Problem description:
From the entries that follow, report every line in which "range" occurs.

Listed records:
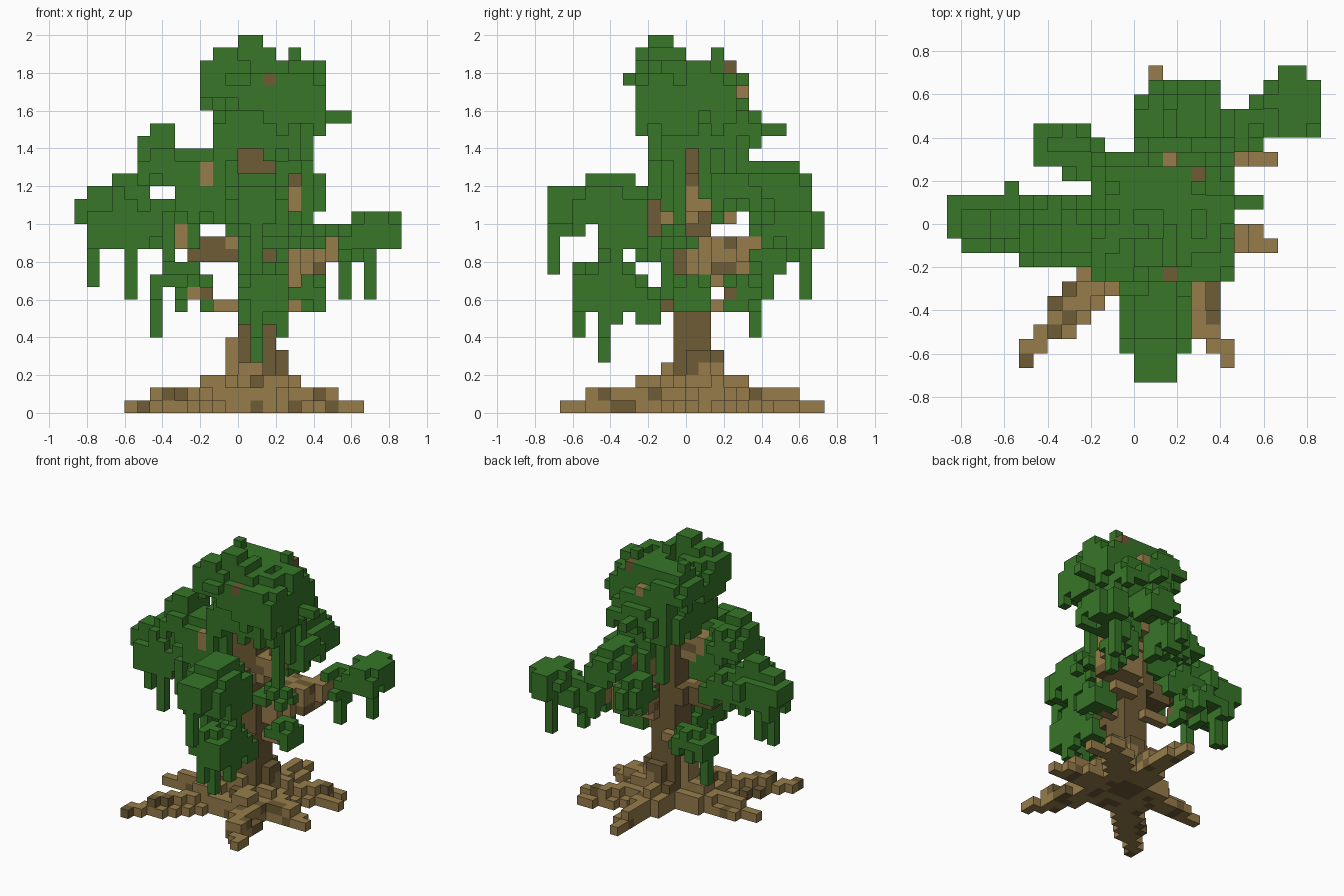
import bpy
import math
import random

if "Cube" in bpy.data.objects:
    bpy.data.objects.remove(bpy.data.objects["Cube"])

UNIT = 1 / 15          # edge length of one block
rng = random.Random(4)
cells = {}             # block position -> (part name, material index)
LEAF, BARK, DARK = range(3)


def make_material(name, colour):
    mat = bpy.data.materials.new(name)
    mat.use_nodes = True
    mat.diffuse_color = (*colour, 1)
    mat.node_tree.nodes["Principled BSDF"].inputs["Base Color"].default_value = (*colour, 1)
    return mat


materials = [
    make_material("leaf green", (0.038, 0.181, 0.021)),
    make_material("light bark", (0.305, 0.202, 0.07)),
    make_material("dark bark", (0.155, 0.106, 0.036)),
]


def box(part, low, high, colour=LEAF, dark_share=None):
    """Fill a box of blocks, keeping blocks that are already there."""
    for x in range(low[0], high[0]):
        for y in range(low[1], high[1]):
            for z in range(low[2], high[2]):
                if dark_share is not None:
                    colour = DARK if rng.random() < dark_share else BARK
                cells.setdefault((x, y, z), (part, colour))


def clump(part, low, high):
    """Rounded mass of leaf columns with a ragged top and drooping rim."""
    (x0, y0, z0), (x1, y1, z1) = low, high
    height = z1 - z0
    for x in range(x0, x1):
        for y in range(y0, y1):
            u = (2 * x + 1 - x0 - x1) / (x1 - x0)
            v = (2 * y + 1 - y0 - y1) / (y1 - y0)
            rim = u * u + v * v
            if rim > 1.35:
                continue
            top = z1 - int(rim * 0.3 * height + rng.random())
            bottom = z0 + int(max(0, 1 - rim) * 0.3 * height + rng.random() * 1.5)
            box(part, (x, y, min(bottom, top - 1)), (x + 1, y + 1, top))


def vines(part, places):
    for x, y, bottom, top in places:
        box(part, (x, y, bottom), (x + 1, y + 1, top))


def limb(part, start, end, start_width, end_width, dark_share):
    """Branch of blocks along a straight line."""
    steps = 30
    for s in range(steps + 1):
        t = s / steps
        half = (start_width + (end_width - start_width) * t) / 2
        low = [round(a + (b - a) * t - half) for a, b in zip(start, end)]
        size = max(1, round(2 * half))
        box(part, low, [c + size for c in low], dark_share=dark_share)


def root(part, tip):
    """Spreading knobbly root that gets thinner and lower towards its tip."""
    steps = 40
    for s in range(steps + 1):
        t = s / steps
        x = 1.5 + (tip[0] - 1.5) * t
        y = 0.5 + (tip[1] - 0.5) * t
        width = 1 if t > 0.75 else 2 if t > 0.3 else 3
        height = 1 if t > 0.8 else 2 if t > 0.42 else 3
        low = (math.floor(x - (width - 1) / 2), math.floor(y - (width - 1) / 2), 0)
        box(part, low, (low[0] + width, low[1] + width, max(1, height - 1)), dark_share=0.15)
        # Narrower ridge along the top
        ridge = (math.floor(x), math.floor(y), 0)
        box(part, ridge, (ridge[0] + 1, ridge[1] + 1, height), dark_share=0.15)
        if width > 1 and rng.random() < 0.35:
            box(part, low, (low[0] + 1, low[1] + 1, height), dark_share=0.3)


# Trunk with a flared foot
box("trunk", (0, -1, 0), (3, 2, 21), DARK)
box("trunk_flare", (-1, -1, 0), (0, 1, 6), BARK)
box("trunk_flare", (3, 0, 0), (4, 2, 5), dark_share=0.3)
box("trunk_flare", (0, -2, 0), (2, -1, 4), BARK)
box("trunk_flare", (1, 2, 0), (3, 3, 5), dark_share=0.3)

# Six roots
root_tips = [(-7.5, -9.5), (6.5, -9.5), (9.5, -1.5), (8.5, 6.5), (1.5, 10.5), (-8.5, -0.5)]
for number, tip in enumerate(root_tips, 1):
    root(f"root_{number}", tip)
box("root_4", (7, 4, 0), (10, 5, 1), BARK)

# Branches out to the leaf masses
limb("left_branch", (3, 1.5, 12), (7, 5, 13), 3, 2, 0.15)
limb("right_branch", (0, 0.5, 13), (-3, 0, 13), 2, 2, 0.9)
box("right_branch", (-5, -2, 13), (-4, 1, 15), BARK)
limb("upper_right_branch", (0, 0, 18), (-5, -1, 20), 2, 1, 0.4)
box("upper_right_branch", (-3, -3, 18), (-2, -1, 20), BARK)
limb("front_branch", (1.5, -1, 15), (1.5, -7, 16), 2, 1, 0.7)
limb("back_branch", (2, 2, 16), (3, 7, 18), 2, 1, 0.4)
limb("low_front_branch", (2, -1, 8.5), (2, -6, 9.5), 1, 1, 0.7)
limb("low_back_branch", (0, 2, 8.5), (-4, 4, 9.5), 1, 1, 0.2)
limb("low_left_branch", (3, 1, 8.5), (5, 0, 9.5), 1, 1, 0.3)
limb("side_branch", (3, 0, 16), (5, 1, 18), 2, 1, 0.2)
box("crown_twigs", (2, -4, 26), (3, -3, 27), DARK)
box("crown_twigs", (4, 3, 27), (5, 4, 28), DARK)
box("crown_twigs", (2, 4, 25), (3, 5, 26), BARK)

# Crown
for low, high in [((-3, -4, 24), (2, 0, 29)), ((-3, 0, 24), (3, 5, 28)),
                  ((2, -4, 22), (7, 1, 28)), ((2, 0, 22), (7, 4, 28)),
                  ((-2, -3, 20), (6, 5, 26)), ((0, 1, 21), (6, 6, 25))]:
    clump("crown", low, high)
# Crown tips and side sprigs
for low, high in [((0, -3, 26), (2, -1, 30)), ((-2, -4, 26), (0, -2, 29)),
                  ((-2, 2, 26), (-1, 3, 29)), ((2, -3, 24), (3, 0, 29)),
                  ((4, 2, 26), (5, 3, 29)), ((2, -1, 25), (4, 2, 28)),
                  ((5, 0, 25), (7, 2, 28)), ((1, 2, 25), (5, 4, 27)),
                  ((2, 2, 26), (4, 4, 28)), ((-3, -3, 24), (-2, -1, 28)),
                  ((2, 5, 22), (3, 8, 23)), ((6, 1, 23), (9, 2, 24)),
                  ((-1, -5, 26), (1, -4, 27))]:
    box("crown", low, high)
vines("crown_vines", [(x, y, bottom, 23) for x, y, bottom in [
    (-1, -2, 16), (0, 3, 15), (5, -1, 15), (4, 2, 17), (3, 3, 16),
    (5, 1, 17), (-2, 3, 20), (-2, -3, 19), (4, -3, 20), (5, 3, 18)]])

# Leaf masses on the -x side
clump("upper_right_leaves", (-8, -3, 18), (-4, 2, 22))
box("upper_right_leaves", (-8, -2, 19), (-5, 0, 22))
box("upper_right_leaves", (-7, -2, 20), (-5, 0, 23))
clump("upper_right_leaves", (-5, -3, 15), (-1, 1, 21))
clump("right_leaves", (-12, -2, 13), (-7, 2, 18))
clump("right_leaves", (-9, -2, 13), (-3, 2, 17))
box("right_leaves", (-13, -1, 15), (-11, 2, 17))
box("right_leaves", (-12, -1, 15), (-7, 1, 18))
box("right_leaves", (-10, -1, 16), (-8, 1, 19))
box("right_leaves", (-9, 2, 15), (-8, 3, 17))
vines("right_vines", [(-12, 0, 10, 15), (-9, -2, 9, 15), (-11, -2, 13, 16), (-6, -3, 12, 16)])
clump("low_back_leaves", (-7, 4, 9), (-3, 7, 12))
clump("low_back_leaves", (-5, 3, 8), (-2, 6, 11))
vines("low_back_vine", [(-7, 5, 6, 11)])

# Leaf masses at the front
clump("front_leaves", (-1, -9, 14), (4, -3, 19))
clump("front_leaves", (0, -7, 12), (4, -3, 17))
box("front_leaves", (0, -11, 15), (3, -8, 18))
box("front_leaves", (0, -10, 14), (2, -8, 18))
box("front_leaves", (0, -8, 17), (3, -5, 19))
vines("front_vines", [(1, -11, 11, 16), (0, -7, 9, 16), (3, -6, 8, 15)])
clump("low_front_leaves", (0, -9, 8), (4, -3, 12))
clump("low_front_leaves", (0, -7, 7), (4, -2, 10))
vines("low_front_vines", [(1, -7, 4, 10), (1, -9, 6, 10), (3, -7, 6, 10)])

# Leaf masses at the back and on the +x side
clump("back_leaves", (2, 4, 16), (6, 10, 20))
box("back_leaves", (3, 6, 17), (5, 9, 20))
box("back_leaves", (3, 9, 17), (5, 10, 19))
clump("back_leaves", (1, 2, 15), (5, 6, 21))
clump("back_leaves", (4, 2, 16), (7, 6, 19))
clump("back_leaves", (0, 5, 13), (3, 9, 17))
box("back_leaves", (1, 8, 14), (2, 10, 16))
clump("left_leaves", (9, 6, 13), (13, 10, 16))
clump("left_leaves", (6, 5, 11), (9, 8, 15))
clump("left_leaves", (8, 6, 12), (11, 9, 15))
box("left_leaves", (10, 8, 13), (12, 11, 16))
box("left_leaves", (11, 7, 14), (13, 10, 16))
vines("left_vines", [(10, 9, 9, 14), (8, 6, 9, 13)])
clump("middle_left_leaves", (3, -2, 13), (7, 1, 15))
clump("low_left_leaves", (4, -1, 8), (7, 2, 11))


def build_part(part):
    """Mesh the outer faces of one part's blocks."""
    corners, faces, colours = {}, [], []
    for cell, (owner, colour) in cells.items():
        for axis, side in [(a, s) for a in range(3) for s in (0, 1)]:
            neighbour = list(cell)
            neighbour[axis] += 2 * side - 1
            if owner != part or tuple(neighbour) in cells:
                continue
            quad = []
            for da, db in ((0, 0), (1, 0), (1, 1), (0, 1)):
                corner = list(cell)
                corner[axis] += side
                corner[(axis + 1) % 3] += da
                corner[(axis + 2) % 3] += db
                quad.append(corners.setdefault(tuple(corner), len(corners)))
            faces.append(quad if side else quad[::-1])
            colours.append(colour)
    if not faces:
        return
    mesh = bpy.data.meshes.new(part)
    mesh.from_pydata([[c * UNIT for c in corner] for corner in corners], [], faces)
    used = sorted(set(colours))
    for index in used:
        mesh.materials.append(materials[index])
    for polygon, colour in zip(mesh.polygons, colours):
        polygon.material_index = used.index(colour)
    bpy.context.collection.objects.link(bpy.data.objects.new(part, mesh))


for part_name in sorted({owner for owner, _ in cells.values()}):
    build_part(part_name)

Expected answer:
LEAF, BARK, DARK = range(3)
    for x in range(low[0], high[0]):
        for y in range(low[1], high[1]):
            for z in range(low[2], high[2]):
    for x in range(x0, x1):
        for y in range(y0, y1):
    for s in range(steps + 1):
    for s in range(steps + 1):
        for axis, side in [(a, s) for a in range(3) for s in (0, 1)]:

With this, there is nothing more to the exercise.